“This team gave me this opportunity at this track one year ago. We came back and got redemption. We got our first podium here. This year was 40 years ago that Bobby Rahal won the same award. It’s pretty special to keep it among the team.”

Sweden’s Linus Lundqvist was honored as Indy Lights Presented by Cooper Tires champion after a dominant season for HMD Motorsports with Dale Coyne Racing. Lundqvist won a series-high five races in the No. 26 HMD Motorsports with Dale Coyne Racing entry and clinched the Lights championship with a race to spare, ending with a 92-point advantage over Sting Ray Robb. HMD Motorsports with Dale Coyne Racing owners Henry and Daiva Malukas accepted the team championship.
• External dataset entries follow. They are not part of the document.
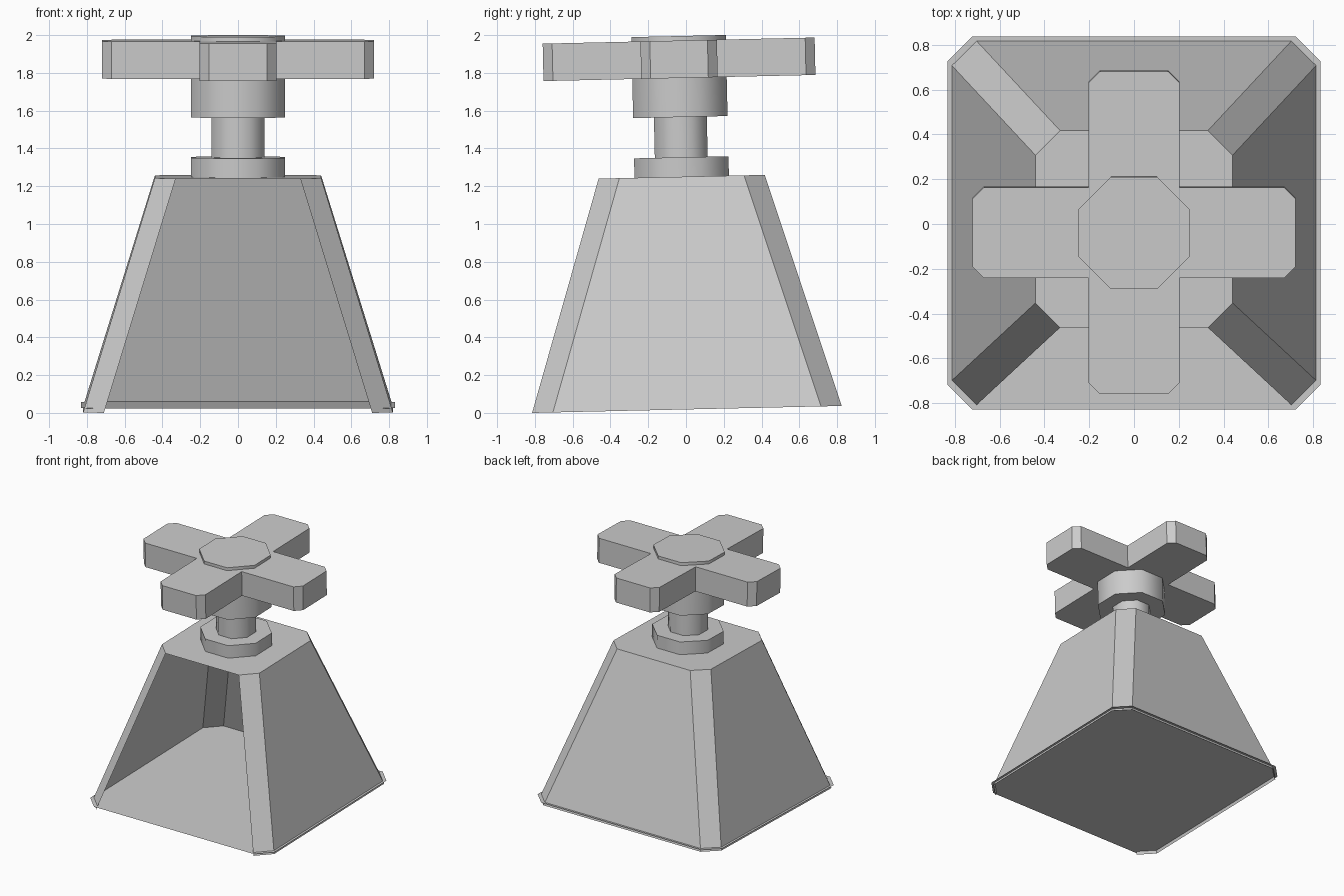
import bpy, bmesh, math
from mathutils import Matrix

if "Cube" in bpy.data.objects:
    bpy.data.objects.remove(bpy.data.objects["Cube"], do_unlink=True)

# Single plain grey
grey = bpy.data.materials.new("plain_grey")
grey.use_nodes = True
GREY = (0.6, 0.6, 0.6, 1.0)
grey.diffuse_color = GREY
grey.node_tree.nodes["Principled BSDF"].inputs["Base Color"].default_value = GREY

# The whole valve leans back very slightly
TILT = Matrix.Translation((0, 0.005, 0.0184)) @ Matrix.Rotation(math.radians(1.29), 4, "X")


def finish(name, bm, smooth=False):
    mesh = bpy.data.meshes.new(name)
    bm.to_mesh(mesh)
    bm.free()
    mesh.materials.append(grey)
    obj = bpy.data.objects.new(name, mesh)
    bpy.context.collection.objects.link(obj)
    obj.matrix_world = TILT
    if smooth:
        bpy.ops.object.select_all(action="DESELECT")
        obj.select_set(True)
        bpy.context.view_layer.objects.active = obj
        bpy.ops.object.shade_smooth_by_angle(angle=math.radians(50))
    return obj


def quarter_turns(points):
    """Repeat an outline section four times around the z axis."""
    out = []
    for _ in range(4):
        out += points
        points = [(-y, x) for x, y in points]
    return out


def cut_square(half, cut):
    """Square outline with its corners cut off, starting on the front side."""
    f = half - cut
    return quarter_turns([(-f, -half), (f, -half)])


def ring(bm, outline, z):
    return [bm.verts.new((x, y, z)) for x, y in outline]


def prism(name, outline, z0, z1, smooth=False):
    bm = bmesh.new()
    low, high = ring(bm, outline, z0), ring(bm, outline, z1)
    n = len(outline)
    for i in range(n):
        j = (i + 1) % n
        bm.faces.new((low[i], low[j], high[j], high[i]))
    bm.faces.new(low[::-1])
    bm.faces.new(high)
    return finish(name, bm, smooth)


def octagon(apothem):
    r = apothem / math.cos(math.pi / 8)
    return [(r * math.cos((i + 0.5) * math.pi / 4), r * math.sin((i + 0.5) * math.pi / 4))
            for i in range(8)]


# Thin tapered housing, open on the front
bm = bmesh.new()
low = ring(bm, cut_square(0.82, 0.11), 0)
high = ring(bm, cut_square(0.44, 0.11), 1.232)
for i in range(1, 8):
    j = (i + 1) % 8
    bm.faces.new((low[i], low[j], high[j], high[i]))
bm.faces.new(high)
finish("housing", bm)

# Floor sheet, a little wider than the housing
bm = bmesh.new()
bm.faces.new(ring(bm, cut_square(0.832, 0.11), 0.023))
finish("floor_sheet", bm)

# Stem, collar and hub
prism("collar", octagon(0.25), 1.232, 1.335, True)
prism("stem", octagon(0.14), 1.335, 1.548, True)
prism("hub", octagon(0.25), 1.548, 1.977, True)

# Four-armed handle with cut arm ends
w, length, c = 0.2025, 0.72, 0.05
arm = [(w, -w), (length - c, -w), (length, -w + c), (length, w - c), (length - c, w)]
prism("cross_handle", quarter_turns(arm), 1.755, 1.953)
“I’m very proud of that,” Lundqvist said. “It’s cool to see. We are starting to look to the future, and this might not be doing too bad. It’s been great. As most of you can guess with Henry and Daiva Malukas (team owners), it’s been an incredible journey. So much fun that we’ve had. To be on the grid this year was so much of a struggle for us. I didn’t even know I would be doing this until January.

“To be able to pull out the season that we had, I cannot thank this team enough. We will celebrate this for a long time. I’m so happy and proud about that.”
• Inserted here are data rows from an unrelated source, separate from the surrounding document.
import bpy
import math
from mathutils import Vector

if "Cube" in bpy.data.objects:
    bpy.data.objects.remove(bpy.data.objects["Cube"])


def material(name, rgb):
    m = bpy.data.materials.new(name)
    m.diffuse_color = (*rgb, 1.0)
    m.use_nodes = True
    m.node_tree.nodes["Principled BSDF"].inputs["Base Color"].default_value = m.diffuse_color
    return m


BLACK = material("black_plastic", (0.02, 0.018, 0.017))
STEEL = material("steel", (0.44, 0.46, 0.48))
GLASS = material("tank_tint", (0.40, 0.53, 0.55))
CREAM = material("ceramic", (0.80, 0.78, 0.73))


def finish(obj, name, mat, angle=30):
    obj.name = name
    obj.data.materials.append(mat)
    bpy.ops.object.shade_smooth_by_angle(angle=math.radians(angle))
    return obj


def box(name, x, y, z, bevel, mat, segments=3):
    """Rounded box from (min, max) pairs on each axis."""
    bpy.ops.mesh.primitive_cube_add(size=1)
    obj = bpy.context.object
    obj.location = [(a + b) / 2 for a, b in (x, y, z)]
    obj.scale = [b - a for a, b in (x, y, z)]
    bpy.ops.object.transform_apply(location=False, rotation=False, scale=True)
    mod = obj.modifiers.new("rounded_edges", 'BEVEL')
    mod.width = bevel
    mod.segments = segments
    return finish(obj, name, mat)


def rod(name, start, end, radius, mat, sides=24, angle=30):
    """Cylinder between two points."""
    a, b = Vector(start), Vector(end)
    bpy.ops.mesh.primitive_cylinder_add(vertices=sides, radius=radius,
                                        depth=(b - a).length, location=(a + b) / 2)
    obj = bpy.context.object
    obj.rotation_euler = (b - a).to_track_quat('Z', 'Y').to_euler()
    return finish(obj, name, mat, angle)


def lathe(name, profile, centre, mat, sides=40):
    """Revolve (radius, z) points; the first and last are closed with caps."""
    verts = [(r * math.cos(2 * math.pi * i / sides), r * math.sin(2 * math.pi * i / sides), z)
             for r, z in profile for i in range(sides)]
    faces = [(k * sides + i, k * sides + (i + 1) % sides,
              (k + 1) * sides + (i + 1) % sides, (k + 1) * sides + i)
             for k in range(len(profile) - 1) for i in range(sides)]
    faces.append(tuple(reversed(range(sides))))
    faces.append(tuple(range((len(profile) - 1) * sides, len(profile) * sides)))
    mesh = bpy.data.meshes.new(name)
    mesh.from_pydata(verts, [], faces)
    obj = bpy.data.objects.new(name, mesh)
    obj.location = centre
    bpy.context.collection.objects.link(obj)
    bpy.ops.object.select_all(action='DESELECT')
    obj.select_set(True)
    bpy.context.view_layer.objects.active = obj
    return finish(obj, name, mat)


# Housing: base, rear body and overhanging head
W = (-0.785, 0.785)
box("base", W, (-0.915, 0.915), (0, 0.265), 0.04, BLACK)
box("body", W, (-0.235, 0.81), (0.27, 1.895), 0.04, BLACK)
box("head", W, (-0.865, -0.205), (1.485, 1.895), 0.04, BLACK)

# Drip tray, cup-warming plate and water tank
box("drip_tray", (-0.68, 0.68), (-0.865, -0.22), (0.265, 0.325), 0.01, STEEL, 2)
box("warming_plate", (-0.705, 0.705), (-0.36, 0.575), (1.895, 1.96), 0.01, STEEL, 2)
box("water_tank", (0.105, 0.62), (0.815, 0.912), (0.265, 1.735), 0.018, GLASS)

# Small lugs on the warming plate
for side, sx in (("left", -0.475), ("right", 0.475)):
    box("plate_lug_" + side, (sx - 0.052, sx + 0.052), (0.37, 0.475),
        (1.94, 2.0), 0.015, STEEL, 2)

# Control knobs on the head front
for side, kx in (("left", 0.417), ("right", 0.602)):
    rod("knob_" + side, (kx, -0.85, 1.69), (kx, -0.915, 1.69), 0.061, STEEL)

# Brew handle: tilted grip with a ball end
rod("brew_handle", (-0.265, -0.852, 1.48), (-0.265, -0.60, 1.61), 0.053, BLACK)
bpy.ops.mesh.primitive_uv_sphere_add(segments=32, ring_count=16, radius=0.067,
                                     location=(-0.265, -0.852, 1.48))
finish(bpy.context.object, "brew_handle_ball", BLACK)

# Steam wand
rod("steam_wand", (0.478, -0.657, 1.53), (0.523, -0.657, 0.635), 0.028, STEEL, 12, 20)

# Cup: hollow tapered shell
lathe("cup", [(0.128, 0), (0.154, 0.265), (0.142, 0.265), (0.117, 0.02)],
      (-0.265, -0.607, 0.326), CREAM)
Outgoing IndyCar Director of Medical Affairs Dr. Geoffrey Billows also was honored as he is leaving that role while battling cancer.

“When I think of Dr. Billows, I think of two words,” IndyCar president Jay Frye said. “One is selfless and the other is tough. He’s gone through a lot these last couple of years, and he didn’t want anybody to know. He’s an amazing man, and we are very grateful for what you have done.”

Dr. Geoffrey Billows with IndyCar president Jay Frye (Chris Owens/Penske Entertainment)

Billows was presented with a framed checkered flag signed by all drivers in the series as well as other IndyCar officials and dignitaries.

“I was not expecting this at all,” Billows said. “This means so much for me to be part of this family for the past 30 years. I’ve been presented with opportunities I never thought I would ever have. I can’t tell you how much I love all of you guys and care for all of you guys.

“Thank you so much. I want to also thank my wife, Tammy, who has been a pillar of strength as I continue on this journey with cancer for the past two years as well. You will still see me as a consultant because I love this too much to quit altogether.”

When the evening concluded, Team Penske boarded a bus to the airport for the short return flight to Statesville. They were home by midnight.

Power’s Victory Lap was complete.

“The best thing about this is I get to sleep in my own bed tonight,” Power said.

Follow Bruce Martin on Twitter at @BruceMartin_500